Climate change is one of the biggest issues we face, with cities around the world grappling with how to slash emissions and build more resilient cities.
In Toronto, buildings and transportation account for almost 90 percent of our emissions. While reducing emissions from these sources is a big challenge, it is also an opportunity to create a more healthy and equitable city.
Since 2016, all three levels of government have pledged billions of dollars to tackle climate change and reduce greenhouse gas emissions. These investments will build new transit and cycling infrastructure, expand renewable energy projects and retrofit existing buildings.
All of these climate actions can directly benefit communities by creating new jobs, providing better housing conditions and improving public health. Applying a community benefits approach can help leverage these benefits and ensure they are reaching community members who need them most.
Community benefits agreements are one mechanism that empower community members to directly engage in negotiations to ensure that residents benefit from local development. While the concept is newer to Toronto, it has been practised in other jurisdictions for many years.
In Toronto, the first major community benefits framework was negotiated for the Eglinton Crosstown Light Rail Transit. While transit expansions are a climate action that also improves air quality and transit access, the addition of the community benefits framework is helping to create local jobs, youth apprenticeships, and new opportunities for local businesses.

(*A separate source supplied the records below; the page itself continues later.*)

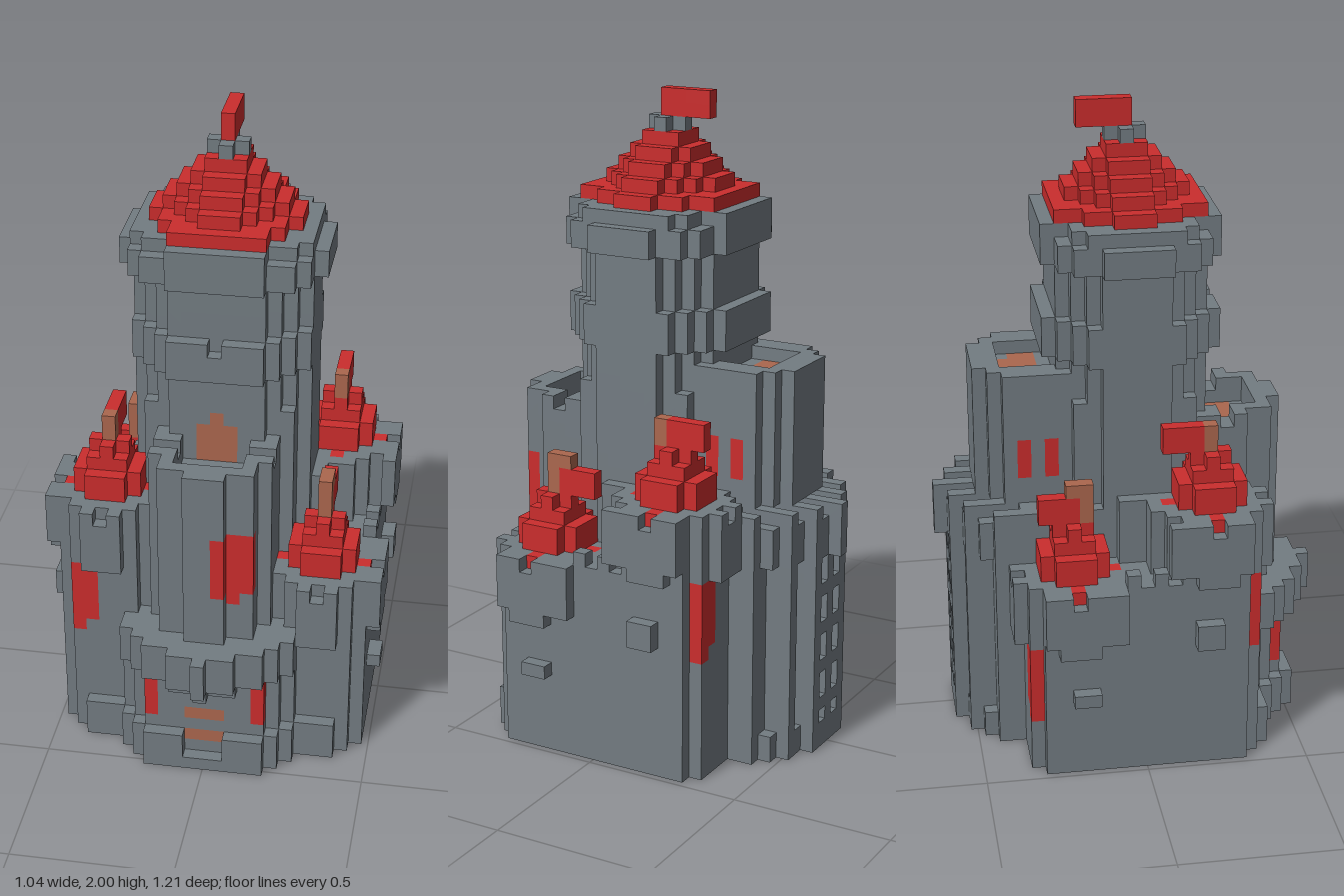
import * as THREE from 'three';

const V = 1 / 24; // block size

export function createModel() {
  const material = (name, color) => {
    const m = new THREE.MeshStandardMaterial({ color, side: THREE.DoubleSide });
    m.name = name;
    return m;
  };
  const stone = material('stone grey', 0x737c82);
  const red = material('roof red', 0xcb2d2d);
  const wood = material('wood brown', 0xab674e);

  // Blocks are kept in a map from position to part, so later parts replace earlier ones
  const parts = {};
  const cells = new Map();
  const key = (x, y, z) => (x + 30) + 64 * ((y + 2) + 64 * (z + 30));
  let part = null;
  const begin = (name, mat) => { part = parts[name] ??= { name, mat, list: [] }; };
  const put = (x, y, z) => cells.set(key(x, y, z), { x, y, z, part });
  const cut = (x, y, z) => cells.delete(key(x, y, z));
  const has = (x, y, z) => cells.has(key(x, y, z));

  const box = (x0, x1, y0, y1, z0, z1, f = put) => {
    for (let x = x0; x <= x1; x++)
      for (let y = y0; y <= y1; y++)
        for (let z = z0; z <= z1; z++) f(x, y, z);
  };
  // Round column: blocks with dx² + (k dz)² <= r2, and |dx| <= maxX
  const disc = (cx, cz, r2, y0, y1, k = 1, maxX = 9) => {
    for (let x = -maxX; x <= maxX; x++)
      for (let z = -9; z <= 9; z++)
        if (x * x + z * z * k * k <= r2) box(cx + x, cx + x, y0, y1, cz + z, cz + z);
  };

  // Main walls with low parapet blocks at the sides
  begin('castleWalls', stone);
  box(-11, 11, 0, 14, -5, 5);
  box(-8, 8, 0, 13, -7, 7);
  for (const s of [-1, 1])
    for (const z of [-1, 1]) box(11 * s, 11 * s, 15, 15, z, z);

  // Stepped buttresses around the foot of the keep
  begin('keepButtresses', stone);
  box(-7, 7, 15, 19, -1, 1);
  box(-6, 6, 15, 25, -2, 2);
  box(-5, 5, 15, 26, -4, 4);
  box(-4, 4, 15, 24, -5, 5);

  // Rounded gatehouse at the front, with a corbelled ledge
  begin('gatehouse', stone);
  disc(0, 4, 80, 0, 2);
  box(-9, 9, 0, 2, 8, 9);
  disc(0, 4, 65, 3, 7);
  box(-1, 1, 1, 6, 12, 12, cut);
  disc(0, 6, 54, 8, 10);
  box(0, 0, 8, 10, 14, 14);
  for (let x = -6; x <= 6; x += 2)
    for (let z = 10; z <= 13; z++) if (x * x + (z - 6) ** 2 <= 50) put(x, 7, z);

  // Rounded rear bastion with pilasters and slots
  begin('rearBastion', stone);
  disc(0, -6, 41, 0, 14);
  disc(0, -6, 54, 0, 1, 1, 6);
  for (let x = -6; x <= 6; x++)
    for (let z = -13; z <= -6; z++)
      if (x * x + (z + 6) ** 2 <= 54)
        for (let y = 2; y <= 14; y++)
          if (x % 2 === 0 || (Math.abs(x) === 1 && y % 3 === 0)) put(x, y, z);
  disc(0, -6, 54, 15, 18, 1, 6);
  box(0, 0, 15, 18, -14, -14);
  for (let x = -5; x <= 5; x += 2)
    for (let z = -13; z <= -9; z++)
      if (has(x, 18, z) && !has(x, 18, z - 1)) cut(x, 18, z);

  // Turrets on the front and back of the keep, with plank floors
  const turret = (name, s, r2, y0, floor, top) => {
    begin(name, stone);
    disc(0, 7 * s, r2, y0, top);
    box(-2, 2, floor + 1, top, Math.min(6 * s, 9 * s), Math.max(6 * s, 9 * s), cut);
    begin(name + 'Floor', wood);
    box(-2, 2, floor, floor, Math.min(7 * s, 8 * s), Math.max(7 * s, 8 * s));
    box(-1, 1, floor, floor, 9 * s, 9 * s);
  };
  turret('frontTurret', 1, 18, 11, 22, 24);
  turret('backTurret', -1, 20, 19, 27, 28);
  box(-4, 4, 24, 24, 7, 7, cut); // crenel of the front turret

  // Keep with a string course and a wider parapet
  begin('keep', stone);
  disc(0, 0, 46, 0, 39, 1.18);
  disc(0, 0, 48.9, 30, 32, 1.05);
  cut(0, 32, 6);
  begin('keepParapet', stone);
  disc(0, 0, 58, 37, 38, 1.1);
  disc(0, 0, 48.9, 39, 39, 1.05);
  for (const x of [-4, 4]) for (const z of [-5, 5]) cut(x, 39, z);

  // Keep roof, finial and flag
  begin('keepRoof', red);
  [26, 17, 10, 5, 2].forEach((r2, i) => disc(0, 0, r2, 40 + i, 40 + i));
  box(-3, 3, 40, 40, -5, 5);
  begin('keepFinial', stone);
  disc(0, 0, 1, 45, 45);
  begin('keepFlag', red);
  put(0, 45, 0);
  box(0, 0, 46, 47, -3, 0);

  // Corner towers: tall and short ones on opposite diagonals
  for (const sx of [-1, 1]) {
    for (const sz of [-1, 1]) {
      const short = sx === sz;
      const cx = 8 * sx, cz = 5 * sz, top = short ? 15 : 20;
      begin('cornerTower', stone);
      disc(cx, cz, 13, 0, top - 1);
      begin('cornerTowerParapet', stone);
      disc(cx, cz, 17, top - 5, top - 1);
      const outer = cz + 2 * sz, inner = cz - 3 * sz;
      box(12 * sx, 12 * sx, top - 4, top - 1, Math.min(outer, inner), Math.max(outer, inner));
      cut(12 * sx, top - 1, cz); // crenel notches
      cut(cx, top - 1, cz + 4 * sz);
      begin('cornerRoof', red);
      box(cx - 3, cx + 3, top - 1, top - 1, cz, cz);
      put(cx, top - 1, inner);
      [8, 5, 2, 1].forEach((r2, i) => disc(cx, cz, r2 - (i === 0 ? 3 : 0), top + i, top + i));
      // Pole and flag
      const pz = sz > 0 ? cz : cz + 1, py = top + 4;
      begin('cornerFlag', red);
      box(cx, cx, py, py + 1, pz - 3, pz - 1);
      begin('cornerFlagPole', wood);
      box(cx, cx, py, py + (short ? 2 : 1), pz, pz);
      if (short) put(cx, py + 2, pz - 1);
    }
  }

  // Stone studs on the side walls
  begin('wallStuds', stone);
  for (const s of [-1, 1]) {
    for (const z of [4, 5]) {
      put(12 * s, 6, z * s);
      box(12 * s, 12 * s, 10, 11, -z * s, -z * s);
    }
  }

  // Banners, painted into the wall blocks
  begin('banners', red);
  for (const s of [-1, 1]) {
    box(4 * s, 4 * s, 4, 7, 11, 11);
    for (const z of [-8, -6]) box(4 * s, 4 * s, 21, 23, z, z);
  }
  const towerBanner = (s, y, z) => {
    box(10 * s, 10 * s, y, y + 5, z, z);
    box(9 * s, 9 * s, y + 1, y + 5, z, z);
  };
  towerBanner(1, 9, -8);
  towerBanner(-1, 4, -8);
  towerBanner(-1, 9, 8);
  box(1, 1, 15, 19, 11, 11);
  box(2, 3, 15, 19, 10, 10);
  put(2, 14, 10);

  // Gate with planks, and the arched door above the front turret
  begin('gate', wood);
  for (const y of [2, 4]) box(-1, 1, y, y, 11, 11);
  begin('keepDoor', wood);
  box(-1, 1, 23, 25, 5, 5);
  put(0, 26, 5);

  // Turn the blocks into meshes, keeping only the outer faces; the base is open
  const dirs = [[1, 0, 0], [-1, 0, 0], [0, 1, 0], [0, -1, 0], [0, 0, 1], [0, 0, -1]];
  for (const c of cells.values()) c.part.list.push(c);
  const group = new THREE.Group();
  group.name = 'castle';
  for (const { name, mat, list } of Object.values(parts)) {
    const pos = [], nor = [], idx = [];
    for (const { x, y, z } of list) {
      for (const d of dirs) {
        if (has(x + d[0], y + d[1], z + d[2]) || (y === 0 && d[1] < 0)) continue;
        const n = new THREE.Vector3(...d);
        const u = new THREE.Vector3(Math.abs(d[1]), Math.abs(d[2]), Math.abs(d[0]));
        const w = n.clone().cross(u);
        const i = pos.length / 3;
        for (const [p, q] of [[-1, -1], [1, -1], [1, 1], [-1, 1]]) {
          const corner = new THREE.Vector3(x, y + 0.5, z)
            .addScaledVector(n, 0.5).addScaledVector(u, p / 2).addScaledVector(w, q / 2);
          pos.push(corner.x * V, corner.y * V, corner.z * V);
          nor.push(...d);
        }
        idx.push(i, i + 1, i + 2, i, i + 2, i + 3);
      }
    }
    if (!idx.length) continue;
    const geo = new THREE.BufferGeometry();
    geo.setAttribute('position', new THREE.Float32BufferAttribute(pos, 3));
    geo.setAttribute('normal', new THREE.Float32BufferAttribute(nor, 3));
    geo.setIndex(idx);
    const mesh = new THREE.Mesh(geo, mat);
    mesh.name = name;
    group.add(mesh);
  }
  return group;
}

Why not use a similar community benefits approach for reducing sources of building emissions?
As our governments invest in climate actions, we need to look for ways to concretely apply a community benefits approach, to look beyond the scope of just reducing emissions and improve social equity, reduce poverty and uplift communities to be stronger and more resilient.
The Toronto Environmental Alliance (TEA) advocates for a green and equitable city. Through community projects, research and advocacy work, we take an intersectional approach to climate action to ensure climate investments and plans work for communities and address other pressing issues in our city.